“It worked like gangbusters,” Salaita says. 

“Cas12a is quiet and inactive if it doesn’t see its target,” he explains. “But as soon as it sees a specific single-strand DNA, it goes bananas and starts destroying any single-stranded DNA it comes across. This activation generates a massive fluorescence signal output.” 

MCATS is precise and ultrasensitive, able to measure cellular traction forces generated by as few as 2,000 platelets within a sample. And the resulting signal is robust enough to measure via a conventional fluorometer — a tool commonly used in routine blood tests. 

MCATS also works with a plate reader, an instrument designed to handle dozens of samples simultaneously, for the kind of high-throughput readout needed to conduct research. 

Testing its clinical potential 

To test the efficacy of MCATS at measuring the activity of platelet function, the researchers drew blood samples from healthy volunteer donors. They first validated that the MCATS response was sensitive to the mechanical forces of platelets. 

They next added to the healthy blood samples different antiplatelet drugs, ranging from over-the-counter aspirin to a panel of different prescription medications. The MCATS results showed that the antiplatelet therapies reduced the mechanical activity of platelets by an amount similar to the reduction observed in aggregometry. 

The researchers also received permission to take blood samples for investigation from seven patients pre- and post-cardiopulmonary bypass surgery. The results showed that the MCATS readings for the platelet activity of each individual patient’s sample correlated to their likelihood to need platelet transfusions to minimize bleeding after surgery. 

The researchers are now enrolling participants in a prospective study to further explore MCATS as a diagnostic tool.

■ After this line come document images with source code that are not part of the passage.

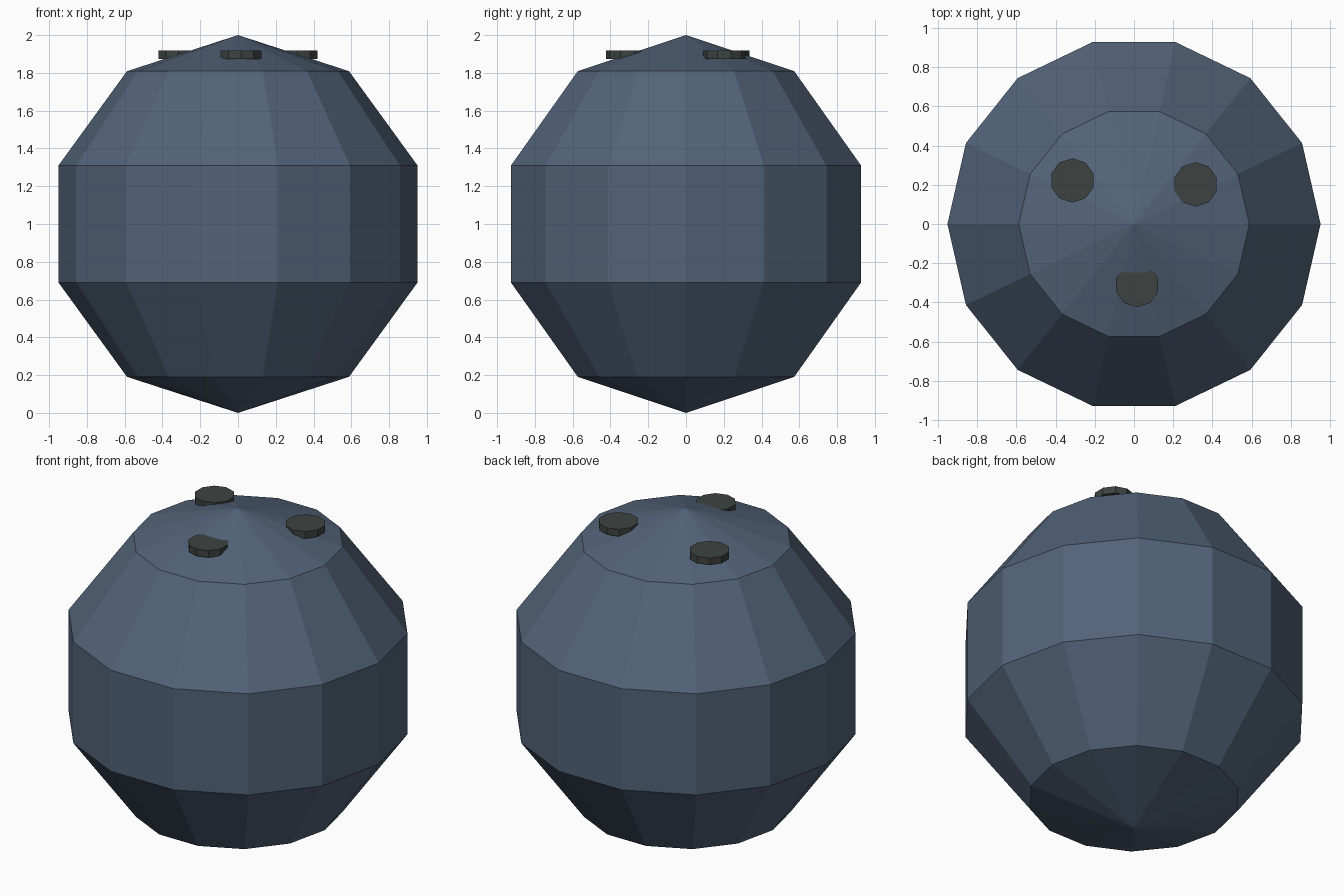
import bpy
import bmesh
from math import pi, sin, cos

cube = bpy.data.objects.get("Cube")
if cube:
    bpy.data.objects.remove(cube, do_unlink=True)


def material(name, color):
    mat = bpy.data.materials.new(name)
    mat.use_nodes = True
    mat.diffuse_color = color
    mat.node_tree.nodes["Principled BSDF"].inputs["Base Color"].default_value = color
    return mat


def add_object(name, bm, mat, location):
    bmesh.ops.recalc_face_normals(bm, faces=bm.faces)
    mesh = bpy.data.meshes.new(name)
    bm.to_mesh(mesh)
    bm.free()
    mesh.materials.append(mat)
    obj = bpy.data.objects.new(name, mesh)
    obj.location = location
    bpy.context.collection.objects.link(obj)
    return obj


slate_blue = material("slate blue", (0.085, 0.125, 0.19, 1))
charcoal = material("charcoal", (0.047, 0.055, 0.052, 1))

# Faceted ball: a half-circle profile spun around the vertical axis
SIDES, RINGS = 14, 5
bm = bmesh.new()
profile = [bm.verts.new((sin(pi * i / RINGS), 0, cos(pi * i / RINGS)))
           for i in range(RINGS + 1)]
edges = [bm.edges.new(pair) for pair in zip(profile, profile[1:])]
bmesh.ops.spin(bm, geom=profile + edges, cent=(0, 0, 0), axis=(0, 0, 1),
               angle=2 * pi, steps=SIDES)
bmesh.ops.remove_doubles(bm, verts=bm.verts, dist=0.001)
add_object("ball", bm, slate_blue, (0, 0, 1))

# Three finger spots: thin ten-sided discs part sunk into the top
spots = {
    "finger_spot_left": (0.314, 0.202),
    "finger_spot_right": (-0.314, 0.222),
    "thumb_spot": (0.016, -0.311),
}
for name, (x, y) in spots.items():
    bm = bmesh.new()
    bmesh.ops.create_cone(bm, cap_ends=True, segments=10, radius1=0.113,
                          radius2=0.113, depth=0.043)
    add_object(name, bm, charcoal, (x, y, 1.896))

People diagnosed with a platelet disorder will have their blood samples tested pre- and post-treatment to assess how well a therapy is working. 

“The bottom line is that MCATS is a whole new way to measure platelet function using a really tiny sample,” Sniecinski says. “It’s telling us something specific that we haven’t been able to measure before and that can give us a new way to understand what’s going on with platelet dysfunction and the best methods for controlling it.” 

“Blood work up gives you a basic readout of your health based on data like platelet count and metabolic concentrations,” Salaita adds. “Now we’re adding information about the mechanics of platelets. That’s like getting a whole new dial on your dashboard for monitoring your health.” 

Work on the current paper was funded by the National Institutes of Health, the National Science Foundation and the American Heart Association.


Tuesday, December 5, 2023

Building boom boosts malaria-carrying, invasive mosquito in Ethiopia

Sampling for mosquito larva in the water of a manmade pit at a construction site made of simple earth walls covered in plastic sheeting. 

A malaria-carrying mosquito that thrives in urban environments is moving into Africa where a construction boom may be one factor helping the newcomer feel at home.

Lancet Planetary Health published the findings on the ecology of the invasive Anopheles stephensi mosquito led by Gonzalo Vazquez-Prokopec, a professor in Emory University’s Department of Environmental Sciences. 

The invasion of stephensi poses a major threat to urban populations in Africa, where malaria has primarily been a rural disease. While most of the limited data available on stephensi in Africa has been gathered during the rainy season, this study focused on the city of Jigjiga in eastern Ethiopia during the peak of the dry season. 

Stephensi was first detected in Jigjiga in 2018 and has persisted there despite harsh dry seasons of around three rainless months. “We found that during this period of low-water availability, Anopheles stephensi is primarily exploiting habitats associated with construction,” says Vazquez-Prokopec, a leading expert in the disease ecology of urban mosquitos.